Photos leaked to the New York Times last week reveal shocking behavior on the part of a New York law firm responsible for about 40 percent of the state’s 46,572 mortgage foreclosures in 2010. Apparently, members of the Steven J. Baum law firm dressed as homeless people and squatters, and decorated the office to resemble a row of foreclosed properties.
Office decorations also reportedly included shopping carts, tarps, and other temporary residence structures associated with homelessness. The photos, it seems, were leaked by a former employee of the firm and come on the heels of foreclosure-related troubles for the law group.
Like many other bodies enacting mortgage foreclosures in recent years, the Steven J. Baum law firm faced allegations of improper behavior on its end of dealings. Specifically, the Department of Justice charged the firm with filing “misleading pleadings, affidavits, and mortgage assignments” in both state and federal courts.
To settle the charges, the law firm forked over $2 million, admitted wrongdoing, and agreed to change its practices.
But this most recently exposed blunder has reportedly led to further investigation, this time from New York’s Attorney General, Eric Schneiderman.
Insensitivity to Foreclosures?
Foreclosure firms are not popular during the best of times, but given the present housing situation in the U.S., they’re viewed as particularly villainous. An estimated three million people have already faced foreclosure since the housing boom ended about five years ago; some analysts predict that number will climb to six million by 2013.
It’s no secret that the widespread troubles in the housing market (of which foreclosures are currently the primary symptom) are to blame for much of the economic weakness the U.S. has experienced since 2008. Because of current economic conditions, the Halloween costumes and decorations donned by Baum employees read as particularly harsh.
Help for Foreclosures?
Foreclosures are often difficult to remedy, but at present those with mortgage troubles may have a number of options to help them hold on to their homes:
- HARP: The Obama Administration’s recently beefed-up Home Affordable Refinance Program (HARP) offers homeowners who are current on mortgage payments a chance to refinance with their banks before they default and become at risk for foreclosure.
- Chapter 13 bankruptcy: While the bankruptcy court cannot rewrite a mortgage loan during proceedings, people who file for Chapter 13 bankruptcy may have a chance to delay foreclosure proceedings long enough to find alternate living quarters. They may also be able to shed enough auxiliary debt to afford mortgage payments.

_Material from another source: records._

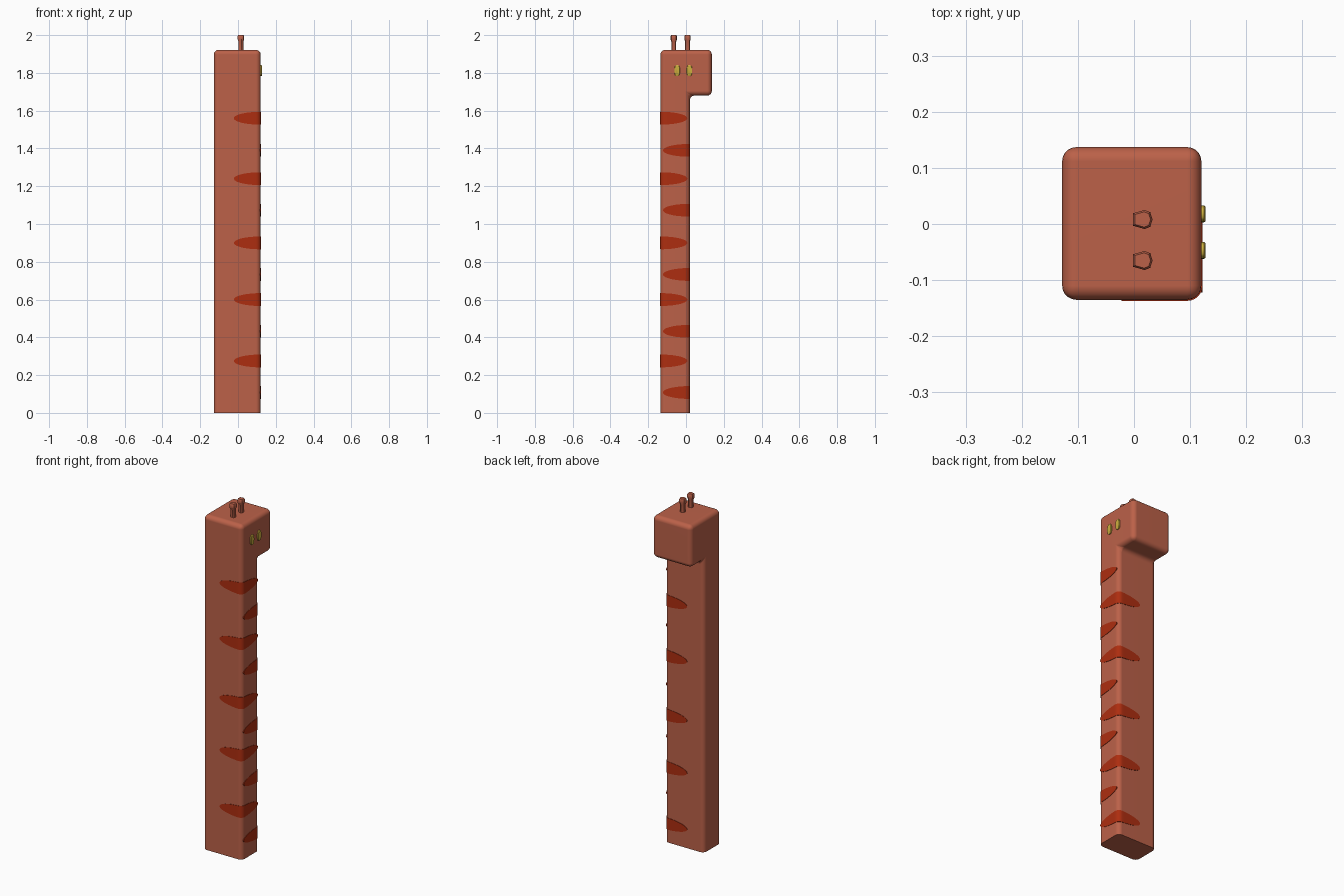
import bpy
import bmesh
import math

cube = bpy.data.objects.get("Cube")
if cube:
    bpy.data.objects.remove(cube, do_unlink=True)


def material(name, rgb):
    mat = bpy.data.materials.new(name)
    mat.use_nodes = True
    color = (*rgb, 1)
    mat.diffuse_color = color
    mat.node_tree.nodes["Principled BSDF"].inputs["Base Color"].default_value = color
    return mat


CLAY = material("clay red", (0.50, 0.12, 0.066))
RUST = material("dark rust", (0.42, 0.027, 0.005))
YELLOW = material("yellow", (0.62, 0.44, 0.05))

LEFT, RIGHT = 0.12, -0.128
FRONT, NECK_BACK, HEAD_BACK = -0.135, 0.02, 0.137
CHIN, TOP = 1.68, 1.922
ROUND = 0.025


def finish(bm, name, mat, angle=35):
    bmesh.ops.recalc_face_normals(bm, faces=bm.faces)
    mesh = bpy.data.meshes.new(name)
    bm.to_mesh(mesh)
    bm.free()
    mesh.materials.append(mat)
    mesh.shade_smooth()
    mesh.set_sharp_from_angle(angle=math.radians(angle))
    obj = bpy.data.objects.new(name, mesh)
    bpy.context.scene.collection.objects.link(obj)
    return obj


def loft(name, rings, mat):
    """Bridge equal-sized closed rings and cap both ends."""
    bm = bmesh.new()
    loops = [[bm.verts.new(p) for p in ring] for ring in rings]
    n = len(loops[0])
    for low, high in zip(loops, loops[1:]):
        for i in range(n):
            j = (i + 1) % n
            bm.faces.new((low[i], low[j], high[j], high[i]))
    bm.faces.new(loops[0])
    bm.faces.new(loops[-1])
    return finish(bm, name, mat)


# Body and overhanging head: one extruded side profile with rounded edges
def make_body():
    bm = bmesh.new()
    profile = [(FRONT, 0), (NECK_BACK, 0), (NECK_BACK, CHIN),
               (HEAD_BACK, CHIN), (HEAD_BACK, TOP), (FRONT, TOP)]
    side = bm.faces.new([bm.verts.new((RIGHT, y, z)) for y, z in profile])
    result = bmesh.ops.extrude_face_region(bm, geom=[side], use_keep_orig=True)
    moved = [v for v in result["geom"] if isinstance(v, bmesh.types.BMVert)]
    bmesh.ops.translate(bm, verts=moved, vec=(LEFT - RIGHT, 0, 0))
    bmesh.ops.recalc_face_normals(bm, faces=bm.faces)
    edges = [e for e in bm.edges if max(v.co.z for v in e.verts) > 0.01]
    bmesh.ops.bevel(bm, geom=edges, offset=ROUND, offset_type='OFFSET',
                    segments=5, profile=0.5, affect='EDGES')
    body = finish(bm, "body", CLAY)
    mod = body.modifiers.new("Even shading", 'WEIGHTED_NORMAL')
    mod.keep_sharp = True


# Stripes: thin half-oval bands wrapped round a vertical corner
def make_stripe(name, corner_y, inward, z, length=0.142, height=0.034):
    flat = []
    for i in range(13):
        t = math.pi / 2 + (math.asin(ROUND / length) - math.pi / 2) * i / 12
        flat.append(length * math.sin(t))
    path = [(d, 0, 0, -1) for d in flat]
    for i in range(1, 6):
        a = math.pi / 2 * i / 6
        nu, nv = -math.sin(a), -math.cos(a)
        path.append((ROUND * (1 + nu), ROUND * (1 + nv), nu, nv))
    path += [(0, d, -1, 0) for d in reversed(flat)]

    bm = bmesh.new()
    columns = []
    for u, v, nu, nv in path:
        half = height * math.sqrt(max(0.001, 1 - (max(u, v) / length) ** 2))
        column = []
        for lift, sign in ((-0.004, -1), (0.002, -1), (0.002, 1), (-0.004, 1)):
            column.append(bm.verts.new((LEFT - u - nu * lift,
                                        corner_y + inward * (v + nv * lift),
                                        z + sign * half)))
        columns.append(column)
    for a, b in zip(columns, columns[1:]):
        for i in range(4):
            j = (i + 1) % 4
            bm.faces.new((a[i], b[i], b[j], a[j]))
    bm.faces.new(columns[0])
    bm.faces.new(columns[-1])
    finish(bm, name, RUST)


# Eyes: small rounded-oblong plates on the left side
def make_eye(name, y):
    def ring(x, scale):
        points = []
        for i in range(20):
            a = math.tau * i / 20
            c, s = math.cos(a), math.sin(a)
            points.append((x,
                           y + 0.015 * scale * math.copysign(abs(c) ** 0.7, c),
                           1.812 + 0.029 * scale * math.copysign(abs(s) ** 0.7, s)))
        return points
    loft(name, [ring(LEFT - 0.002, 1), ring(LEFT + 0.005, 1),
                ring(LEFT + 0.007, 0.9)], YELLOW)


# Horns: faceted stems with a flared tip
def make_horn(name, y):
    outline = [(-0.017, -0.011), (0.004, -0.017), (0.014, -0.013), (0.018, 0),
               (0.014, 0.013), (0.004, 0.017), (-0.017, 0.011)]
    rings = [[(0.015 + px * s, y + py * s, z) for px, py in outline]
             for z, s in ((TOP - 0.01, 0.75), (1.965, 0.75), (1.978, 1),
                          (1.994, 1), (2.0, 0.8))]
    loft(name, rings, CLAY)


make_body()
for i, z in enumerate((0.275, 0.60, 0.90, 1.24, 1.56), 1):
    make_stripe(f"front_stripe_{i}", FRONT, 1, z)
for i, z in enumerate((0.108, 0.432, 0.733, 1.073, 1.39), 1):
    make_stripe(f"back_stripe_{i}", NECK_BACK, -1, z)
make_eye("front_eye", -0.047)
make_eye("back_eye", 0.018)
make_horn("front_horn", -0.065)
make_horn("back_horn", 0.008)
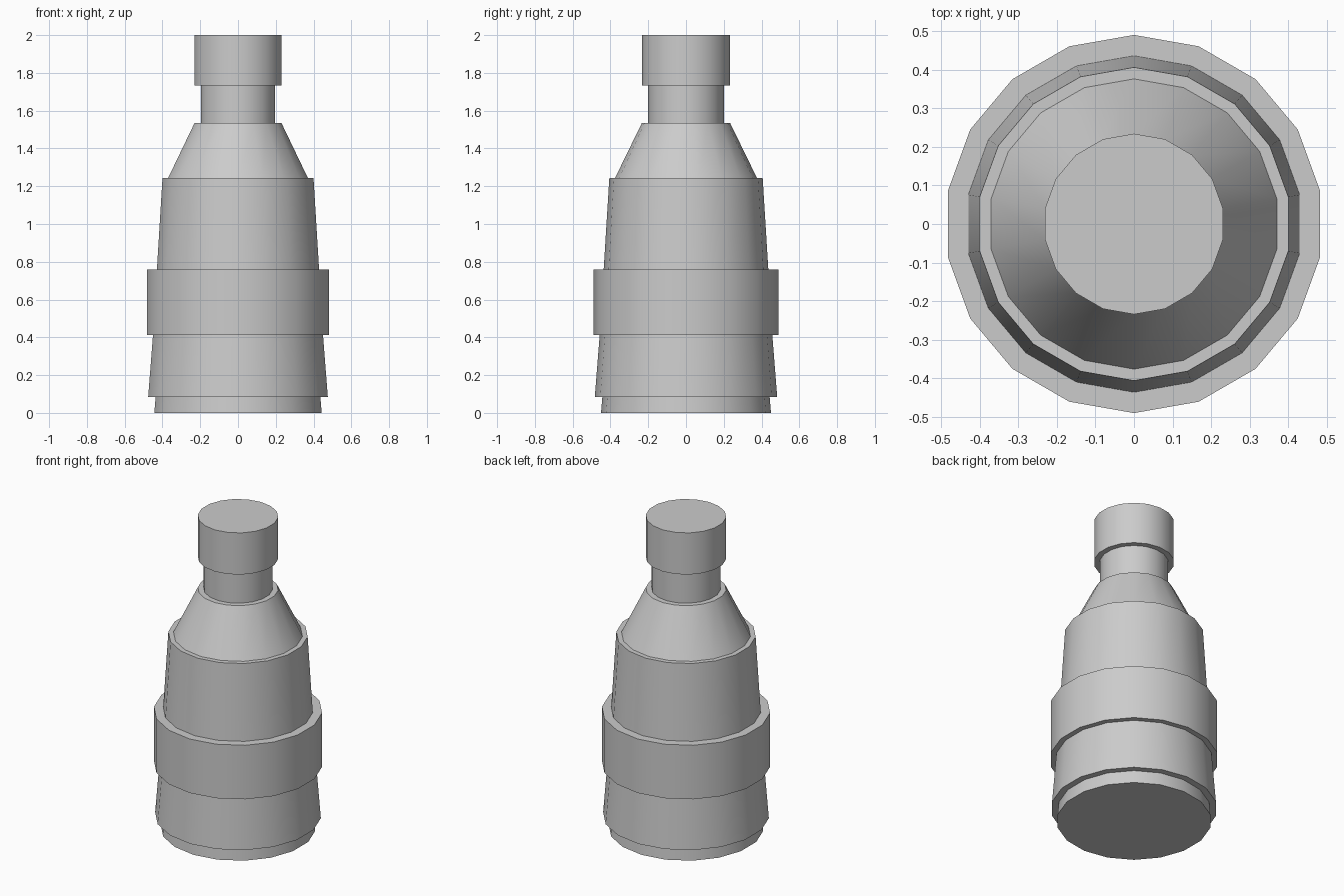
import bpy, bmesh, math

if "Cube" in bpy.data.objects:
    bpy.data.objects.remove(bpy.data.objects["Cube"])

SIDES = 18

grey = bpy.data.materials.new("plain grey")
grey.diffuse_color = (0.6, 0.6, 0.6, 1)
grey.use_nodes = True
grey.node_tree.nodes["Principled BSDF"].inputs["Base Color"].default_value = grey.diffuse_color


def lathe(name, profile):
    """Spin (radius, z) points around z; a radius of 0 closes the end."""
    bm = bmesh.new()
    rings = []
    for r, z in profile:
        if r == 0:
            rings.append(None)
            continue
        rings.append([bm.verts.new((r * math.sin(a), r * math.cos(a), z))
                      for a in (-2 * math.pi * i / SIDES for i in range(SIDES))])
    for a, b in zip(rings, rings[1:]):
        if a is None:
            bm.faces.new(b[::-1])
        elif b is None:
            bm.faces.new(a)
        else:
            for i in range(SIDES):
                j = (i + 1) % SIDES
                bm.faces.new((a[i], a[j], b[j], b[i]))
    mesh = bpy.data.meshes.new(name)
    bm.to_mesh(mesh)
    bm.free()
    mesh.materials.append(grey)
    obj = bpy.data.objects.new(name, mesh)
    bpy.context.collection.objects.link(obj)
    bpy.ops.object.select_all(action='DESELECT')
    obj.select_set(True)
    bpy.context.view_layer.objects.active = obj
    bpy.ops.object.shade_smooth_by_angle(angle=math.radians(25))


# Bottle sections from the ground up, each with its own ledges
lathe("base", [(0, 0), (0.45, 0), (0.443, 0.083)])
lathe("lower_body", [(0.443, 0.083), (0.483, 0.083), (0.457, 0.412)])
lathe("label_band", [(0.457, 0.412), (0.49, 0.412), (0.49, 0.758), (0.436, 0.758)])
lathe("upper_body", [(0.436, 0.758), (0.406, 1.243), (0.376, 1.243)])
lathe("shoulder", [(0.376, 1.243), (0.234, 1.534), (0.2, 1.534)])
lathe("neck", [(0.2, 1.534), (0.2, 1.733)])
lathe("cap", [(0.2, 1.733), (0.234, 1.733), (0.234, 2.0), (0, 2.0)])
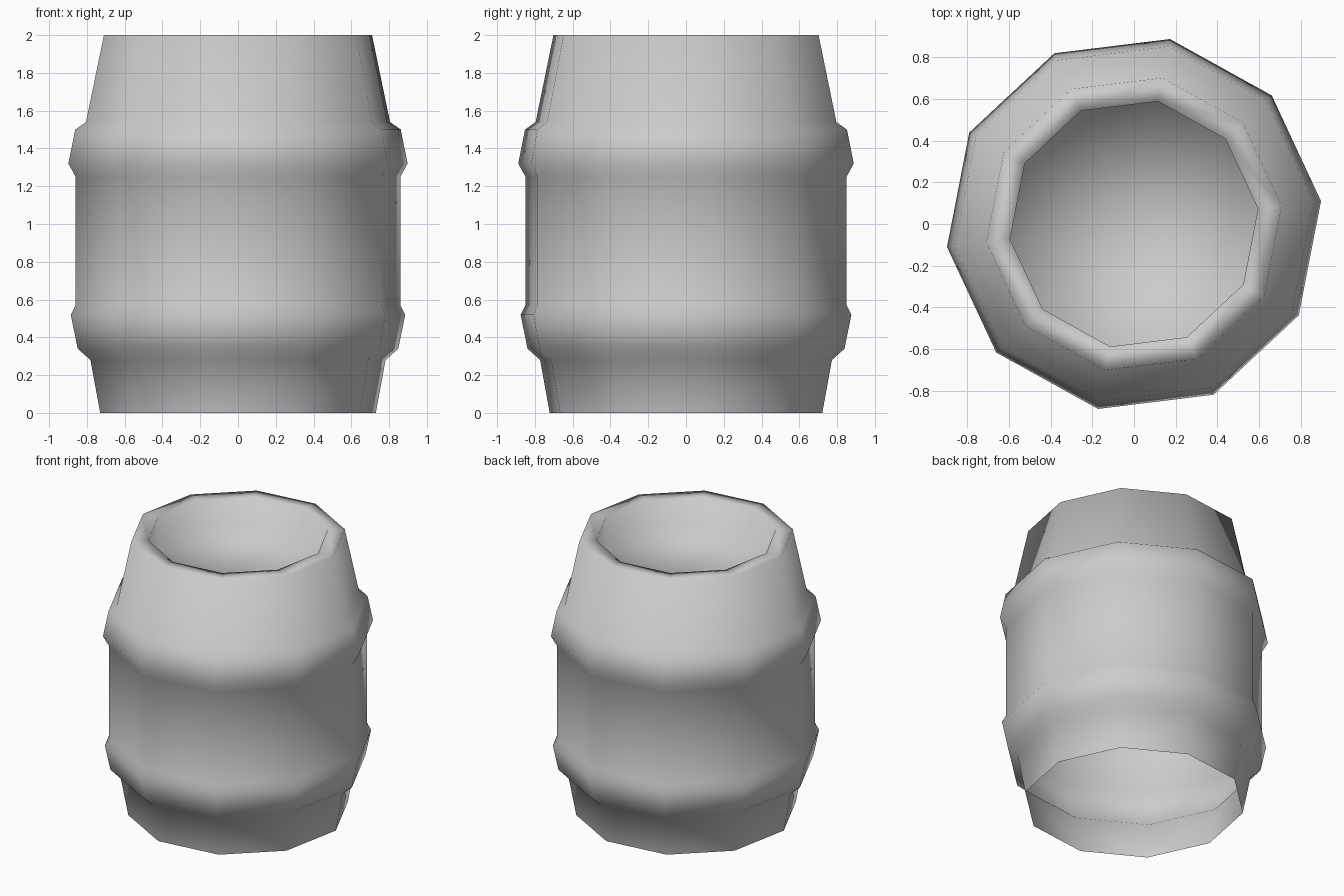
import bpy
import bmesh
from math import cos, sin, pi, radians

cube = bpy.data.objects.get("Cube")
if cube:
    bpy.data.objects.remove(cube, do_unlink=True)

SIDES = 10
TWIST = radians(7)

# Single plain grey for the whole barrel
grey = bpy.data.materials.new("light_grey")
grey.use_nodes = True
colour = (0.6, 0.6, 0.6, 1)
grey.diffuse_color = colour
grey.node_tree.nodes["Principled BSDF"].inputs["Base Color"].default_value = colour

# Radius and height, from the open foot up over the rim and down to the lid
profile = [
    (0.735, 0.0), (0.787, 0.28),                                # foot
    (0.855, 0.34), (0.892, 0.52), (0.866, 0.57),                # lower hoop
    (0.866, 1.25), (0.905, 1.32), (0.868, 1.50), (0.811, 1.54), # upper hoop
    (0.715, 2.0), (0.60, 2.0), (0.60, 1.8),                     # rim and recess
]


def ring(bm, radius, z):
    angles = [TWIST + 2 * pi * i / SIDES for i in range(SIDES)]
    return [bm.verts.new((radius * cos(a), radius * sin(a), z)) for a in angles]


bm = bmesh.new()
rings = [ring(bm, r, z) for r, z in profile]
for low, high in zip(rings, rings[1:]):
    for i in range(SIDES):
        j = (i + 1) % SIDES
        bm.faces.new((low[i], low[j], high[j], high[i]))

# Recessed lid, fanned from its centre
centre = bm.verts.new((0, 0, profile[-1][1]))
for i in range(SIDES):
    bm.faces.new((rings[-1][i], rings[-1][(i + 1) % SIDES], centre))

# Smooth shading everywhere
for face in bm.faces:
    face.smooth = True

mesh = bpy.data.meshes.new("barrel")
bm.to_mesh(mesh)
bm.free()
mesh.materials.append(grey)
barrel = bpy.data.objects.new("barrel", mesh)
bpy.context.collection.objects.link(barrel)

- Chapter 7 bankruptcy: Those facing foreclosure may be able to eliminate some of the burdensome tax consequences through Chapter 7 bankruptcy protection. At a minimum, Chapter 7 filers often gain enough breathing room from creditors to find another place to live.